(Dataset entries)
· · ·

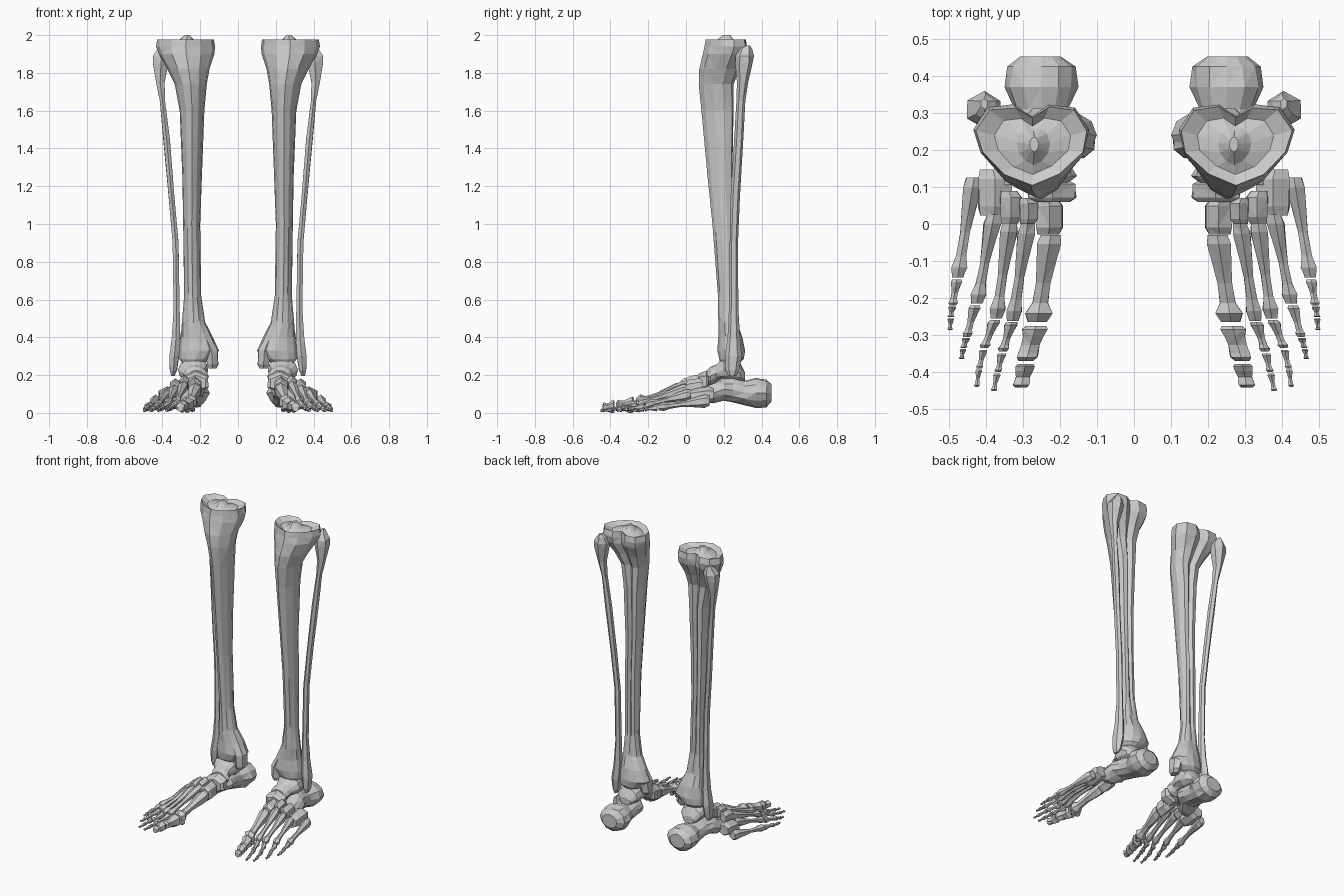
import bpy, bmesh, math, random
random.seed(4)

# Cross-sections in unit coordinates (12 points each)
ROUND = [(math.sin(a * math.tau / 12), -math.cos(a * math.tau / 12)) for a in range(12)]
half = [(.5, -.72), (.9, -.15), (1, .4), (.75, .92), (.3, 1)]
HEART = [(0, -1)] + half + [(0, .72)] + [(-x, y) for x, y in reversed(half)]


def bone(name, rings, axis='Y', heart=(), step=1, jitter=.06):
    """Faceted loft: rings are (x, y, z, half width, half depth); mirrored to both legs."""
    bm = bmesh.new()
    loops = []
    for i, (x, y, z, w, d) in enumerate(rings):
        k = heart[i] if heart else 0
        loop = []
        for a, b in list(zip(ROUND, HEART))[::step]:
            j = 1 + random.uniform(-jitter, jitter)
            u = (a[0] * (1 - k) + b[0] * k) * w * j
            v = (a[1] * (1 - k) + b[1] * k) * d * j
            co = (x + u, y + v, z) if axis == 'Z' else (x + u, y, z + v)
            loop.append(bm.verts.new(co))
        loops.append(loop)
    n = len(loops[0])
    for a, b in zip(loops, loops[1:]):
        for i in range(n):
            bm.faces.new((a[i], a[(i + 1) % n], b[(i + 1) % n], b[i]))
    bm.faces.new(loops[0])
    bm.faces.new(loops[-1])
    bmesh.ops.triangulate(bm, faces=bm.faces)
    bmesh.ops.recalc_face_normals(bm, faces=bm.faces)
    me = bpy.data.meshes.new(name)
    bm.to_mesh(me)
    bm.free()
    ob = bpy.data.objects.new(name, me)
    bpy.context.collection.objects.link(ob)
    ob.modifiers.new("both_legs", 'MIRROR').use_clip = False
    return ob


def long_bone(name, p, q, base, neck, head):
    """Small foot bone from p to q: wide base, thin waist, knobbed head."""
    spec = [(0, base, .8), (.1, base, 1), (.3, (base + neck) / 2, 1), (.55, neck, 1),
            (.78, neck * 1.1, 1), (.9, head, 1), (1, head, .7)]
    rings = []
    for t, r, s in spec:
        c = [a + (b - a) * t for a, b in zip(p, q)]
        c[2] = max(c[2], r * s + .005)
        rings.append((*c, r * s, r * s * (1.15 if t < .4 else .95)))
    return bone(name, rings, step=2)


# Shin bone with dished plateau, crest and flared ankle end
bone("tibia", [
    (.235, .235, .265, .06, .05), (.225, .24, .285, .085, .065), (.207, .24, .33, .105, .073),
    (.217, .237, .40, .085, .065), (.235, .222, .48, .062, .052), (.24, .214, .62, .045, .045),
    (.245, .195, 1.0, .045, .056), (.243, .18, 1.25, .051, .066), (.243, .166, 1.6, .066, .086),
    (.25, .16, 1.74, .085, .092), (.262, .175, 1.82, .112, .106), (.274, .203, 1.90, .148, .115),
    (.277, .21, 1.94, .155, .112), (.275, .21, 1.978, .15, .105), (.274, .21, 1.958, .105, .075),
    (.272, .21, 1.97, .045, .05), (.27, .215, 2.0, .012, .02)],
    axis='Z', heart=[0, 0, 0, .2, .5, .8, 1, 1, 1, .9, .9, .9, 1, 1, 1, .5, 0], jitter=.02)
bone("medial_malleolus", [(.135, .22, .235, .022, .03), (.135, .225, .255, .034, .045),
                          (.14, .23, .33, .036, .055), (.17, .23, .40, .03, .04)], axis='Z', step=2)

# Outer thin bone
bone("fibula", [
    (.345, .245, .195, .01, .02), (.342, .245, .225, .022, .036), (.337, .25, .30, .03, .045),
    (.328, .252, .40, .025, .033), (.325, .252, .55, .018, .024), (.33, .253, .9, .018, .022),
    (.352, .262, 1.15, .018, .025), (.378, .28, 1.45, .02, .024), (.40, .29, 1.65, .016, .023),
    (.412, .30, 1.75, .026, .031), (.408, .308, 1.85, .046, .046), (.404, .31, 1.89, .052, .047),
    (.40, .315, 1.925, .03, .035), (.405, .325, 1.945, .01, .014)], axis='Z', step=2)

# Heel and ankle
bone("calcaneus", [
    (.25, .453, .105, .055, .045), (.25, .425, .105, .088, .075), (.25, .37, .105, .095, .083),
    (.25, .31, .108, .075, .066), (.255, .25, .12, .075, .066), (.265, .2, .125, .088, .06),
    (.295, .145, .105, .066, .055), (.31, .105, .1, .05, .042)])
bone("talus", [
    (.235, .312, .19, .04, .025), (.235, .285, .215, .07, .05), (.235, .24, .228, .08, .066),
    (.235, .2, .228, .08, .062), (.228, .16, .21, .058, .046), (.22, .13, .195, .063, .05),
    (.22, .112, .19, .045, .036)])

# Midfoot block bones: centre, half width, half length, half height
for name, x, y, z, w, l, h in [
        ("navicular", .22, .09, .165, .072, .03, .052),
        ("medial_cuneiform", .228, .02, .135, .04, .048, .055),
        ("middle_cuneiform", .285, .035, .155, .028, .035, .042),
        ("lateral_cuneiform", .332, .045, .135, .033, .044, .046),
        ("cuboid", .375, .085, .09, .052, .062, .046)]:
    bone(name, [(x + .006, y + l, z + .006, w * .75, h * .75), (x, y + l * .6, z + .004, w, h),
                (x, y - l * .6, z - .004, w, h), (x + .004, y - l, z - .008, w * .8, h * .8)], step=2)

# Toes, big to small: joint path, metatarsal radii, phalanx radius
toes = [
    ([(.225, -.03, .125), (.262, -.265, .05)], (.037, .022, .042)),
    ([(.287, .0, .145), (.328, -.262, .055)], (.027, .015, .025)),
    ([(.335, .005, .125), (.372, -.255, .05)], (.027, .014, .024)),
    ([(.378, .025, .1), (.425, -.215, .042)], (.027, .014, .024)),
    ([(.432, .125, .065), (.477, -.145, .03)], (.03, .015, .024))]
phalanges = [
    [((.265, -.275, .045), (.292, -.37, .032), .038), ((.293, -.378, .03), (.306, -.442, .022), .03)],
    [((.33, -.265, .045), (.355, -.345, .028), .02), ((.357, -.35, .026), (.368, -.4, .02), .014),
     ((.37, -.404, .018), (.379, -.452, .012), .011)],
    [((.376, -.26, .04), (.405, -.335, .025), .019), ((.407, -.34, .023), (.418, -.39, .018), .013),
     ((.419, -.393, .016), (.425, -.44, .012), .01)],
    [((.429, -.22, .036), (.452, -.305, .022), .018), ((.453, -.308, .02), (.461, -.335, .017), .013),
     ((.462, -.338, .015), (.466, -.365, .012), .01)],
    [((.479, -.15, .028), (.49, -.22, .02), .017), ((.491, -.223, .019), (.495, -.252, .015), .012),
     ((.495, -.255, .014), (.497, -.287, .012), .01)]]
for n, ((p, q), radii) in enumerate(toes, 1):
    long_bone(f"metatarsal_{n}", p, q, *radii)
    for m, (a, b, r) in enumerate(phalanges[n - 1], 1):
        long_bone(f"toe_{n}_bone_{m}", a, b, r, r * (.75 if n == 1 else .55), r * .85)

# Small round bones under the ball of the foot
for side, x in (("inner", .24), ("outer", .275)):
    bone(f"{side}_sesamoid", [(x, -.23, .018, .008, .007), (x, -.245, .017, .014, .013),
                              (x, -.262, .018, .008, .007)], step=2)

· · ·

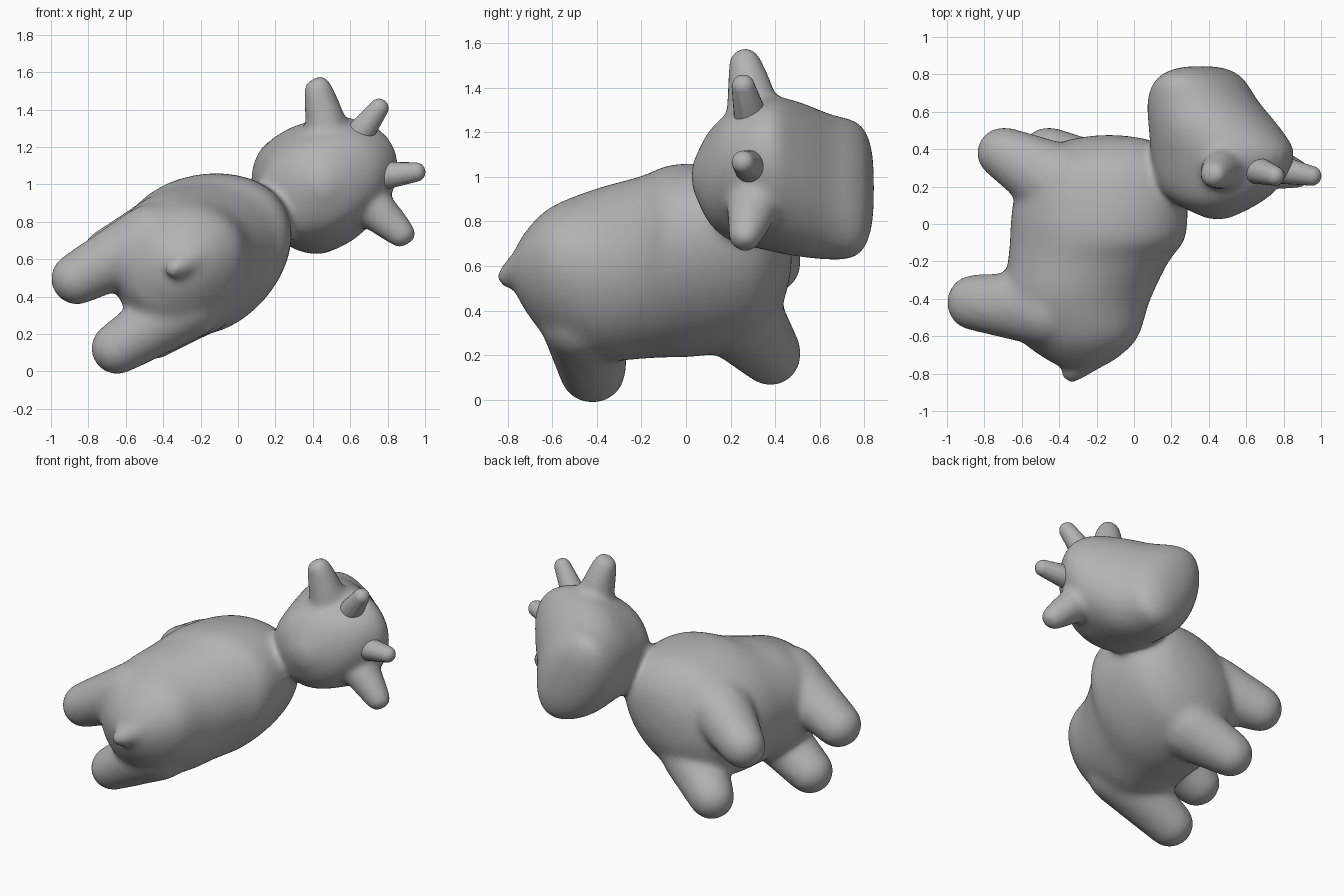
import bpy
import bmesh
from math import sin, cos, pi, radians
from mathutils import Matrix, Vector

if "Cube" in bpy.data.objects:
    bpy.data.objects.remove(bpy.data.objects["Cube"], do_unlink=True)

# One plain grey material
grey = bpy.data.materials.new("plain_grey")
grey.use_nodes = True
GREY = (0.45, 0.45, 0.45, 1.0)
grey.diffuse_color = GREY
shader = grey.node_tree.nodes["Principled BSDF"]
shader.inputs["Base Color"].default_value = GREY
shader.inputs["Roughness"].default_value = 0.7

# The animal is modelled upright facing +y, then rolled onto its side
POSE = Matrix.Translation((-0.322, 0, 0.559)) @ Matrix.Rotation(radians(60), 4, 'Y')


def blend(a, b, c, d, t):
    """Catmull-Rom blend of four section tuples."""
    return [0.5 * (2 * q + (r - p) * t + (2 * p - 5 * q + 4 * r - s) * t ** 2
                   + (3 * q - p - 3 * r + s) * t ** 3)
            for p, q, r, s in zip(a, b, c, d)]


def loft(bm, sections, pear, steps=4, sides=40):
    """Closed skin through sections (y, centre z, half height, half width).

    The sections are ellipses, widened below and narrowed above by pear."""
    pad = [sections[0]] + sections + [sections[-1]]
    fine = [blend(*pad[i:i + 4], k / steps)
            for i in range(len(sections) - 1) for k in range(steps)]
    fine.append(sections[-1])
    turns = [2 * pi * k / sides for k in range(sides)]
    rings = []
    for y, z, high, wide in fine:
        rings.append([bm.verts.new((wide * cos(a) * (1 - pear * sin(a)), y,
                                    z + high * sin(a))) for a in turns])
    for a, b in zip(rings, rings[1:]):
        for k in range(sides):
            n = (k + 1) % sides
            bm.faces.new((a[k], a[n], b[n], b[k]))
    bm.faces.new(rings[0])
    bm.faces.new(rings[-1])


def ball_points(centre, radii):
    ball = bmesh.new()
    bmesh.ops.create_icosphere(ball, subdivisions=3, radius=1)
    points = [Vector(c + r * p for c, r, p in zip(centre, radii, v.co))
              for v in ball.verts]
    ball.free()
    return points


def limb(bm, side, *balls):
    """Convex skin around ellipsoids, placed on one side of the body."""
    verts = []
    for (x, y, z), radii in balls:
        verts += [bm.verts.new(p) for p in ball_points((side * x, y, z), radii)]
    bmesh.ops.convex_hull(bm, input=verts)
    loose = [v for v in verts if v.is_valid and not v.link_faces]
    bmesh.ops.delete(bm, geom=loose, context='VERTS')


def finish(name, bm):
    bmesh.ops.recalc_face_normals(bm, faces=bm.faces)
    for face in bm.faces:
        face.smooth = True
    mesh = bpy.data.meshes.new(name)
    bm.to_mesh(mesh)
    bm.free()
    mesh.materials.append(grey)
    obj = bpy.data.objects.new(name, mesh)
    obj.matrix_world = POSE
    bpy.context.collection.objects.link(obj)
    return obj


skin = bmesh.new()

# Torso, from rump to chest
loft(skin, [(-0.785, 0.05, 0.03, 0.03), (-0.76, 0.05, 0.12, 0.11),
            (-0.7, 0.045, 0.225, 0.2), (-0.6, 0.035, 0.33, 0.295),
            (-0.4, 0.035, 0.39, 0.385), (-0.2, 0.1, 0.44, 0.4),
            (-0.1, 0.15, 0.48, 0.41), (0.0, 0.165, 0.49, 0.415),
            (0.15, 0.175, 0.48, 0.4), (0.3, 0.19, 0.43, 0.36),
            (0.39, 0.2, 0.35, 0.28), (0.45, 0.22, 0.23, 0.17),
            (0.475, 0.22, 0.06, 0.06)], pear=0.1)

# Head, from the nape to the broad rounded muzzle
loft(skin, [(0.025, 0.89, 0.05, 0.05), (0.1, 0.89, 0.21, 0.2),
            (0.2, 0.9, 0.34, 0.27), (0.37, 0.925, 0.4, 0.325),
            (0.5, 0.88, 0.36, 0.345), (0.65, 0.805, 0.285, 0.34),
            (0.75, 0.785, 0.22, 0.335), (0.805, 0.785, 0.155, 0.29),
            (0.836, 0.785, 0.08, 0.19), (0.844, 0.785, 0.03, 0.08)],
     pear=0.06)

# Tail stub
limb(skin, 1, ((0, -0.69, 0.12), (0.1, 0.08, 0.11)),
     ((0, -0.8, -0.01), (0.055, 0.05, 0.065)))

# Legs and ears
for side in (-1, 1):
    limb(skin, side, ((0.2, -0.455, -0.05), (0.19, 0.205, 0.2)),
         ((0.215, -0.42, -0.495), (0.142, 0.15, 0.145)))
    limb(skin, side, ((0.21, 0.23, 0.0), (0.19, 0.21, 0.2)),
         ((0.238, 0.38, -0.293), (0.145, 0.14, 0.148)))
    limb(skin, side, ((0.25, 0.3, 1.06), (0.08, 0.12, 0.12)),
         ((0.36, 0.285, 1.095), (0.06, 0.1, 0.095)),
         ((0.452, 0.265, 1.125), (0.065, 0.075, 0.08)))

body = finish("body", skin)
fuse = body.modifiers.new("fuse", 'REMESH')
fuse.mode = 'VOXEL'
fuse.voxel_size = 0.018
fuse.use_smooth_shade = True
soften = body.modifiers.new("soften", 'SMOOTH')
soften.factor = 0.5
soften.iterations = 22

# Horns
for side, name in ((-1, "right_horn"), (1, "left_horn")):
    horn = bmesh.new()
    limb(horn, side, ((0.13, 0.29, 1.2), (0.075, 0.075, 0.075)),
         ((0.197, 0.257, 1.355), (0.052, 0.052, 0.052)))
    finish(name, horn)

· · ·

> WHAT IS NEEDED: From the records above, extract exactly and only the lines that begin at the line with "around ellipsoids, placed" and stop after the line with "# Tail stub".

> WRITTEN ANSWER:
    """Convex skin around ellipsoids, placed on one side of the body."""
    verts = []
    for (x, y, z), radii in balls:
        verts += [bm.verts.new(p) for p in ball_points((side * x, y, z), radii)]
    bmesh.ops.convex_hull(bm, input=verts)
    loose = [v for v in verts if v.is_valid and not v.link_faces]
    bmesh.ops.delete(bm, geom=loose, context='VERTS')


def finish(name, bm):
    bmesh.ops.recalc_face_normals(bm, faces=bm.faces)
    for face in bm.faces:
        face.smooth = True
    mesh = bpy.data.meshes.new(name)
    bm.to_mesh(mesh)
    bm.free()
    mesh.materials.append(grey)
    obj = bpy.data.objects.new(name, mesh)
    obj.matrix_world = POSE
    bpy.context.collection.objects.link(obj)
    return obj


skin = bmesh.new()

# Torso, from rump to chest
loft(skin, [(-0.785, 0.05, 0.03, 0.03), (-0.76, 0.05, 0.12, 0.11),
            (-0.7, 0.045, 0.225, 0.2), (-0.6, 0.035, 0.33, 0.295),
            (-0.4, 0.035, 0.39, 0.385), (-0.2, 0.1, 0.44, 0.4),
            (-0.1, 0.15, 0.48, 0.41), (0.0, 0.165, 0.49, 0.415),
            (0.15, 0.175, 0.48, 0.4), (0.3, 0.19, 0.43, 0.36),
            (0.39, 0.2, 0.35, 0.28), (0.45, 0.22, 0.23, 0.17),
            (0.475, 0.22, 0.06, 0.06)], pear=0.1)

# Head, from the nape to the broad rounded muzzle
loft(skin, [(0.025, 0.89, 0.05, 0.05), (0.1, 0.89, 0.21, 0.2),
            (0.2, 0.9, 0.34, 0.27), (0.37, 0.925, 0.4, 0.325),
            (0.5, 0.88, 0.36, 0.345), (0.65, 0.805, 0.285, 0.34),
            (0.75, 0.785, 0.22, 0.335), (0.805, 0.785, 0.155, 0.29),
            (0.836, 0.785, 0.08, 0.19), (0.844, 0.785, 0.03, 0.08)],
     pear=0.06)

# Tail stub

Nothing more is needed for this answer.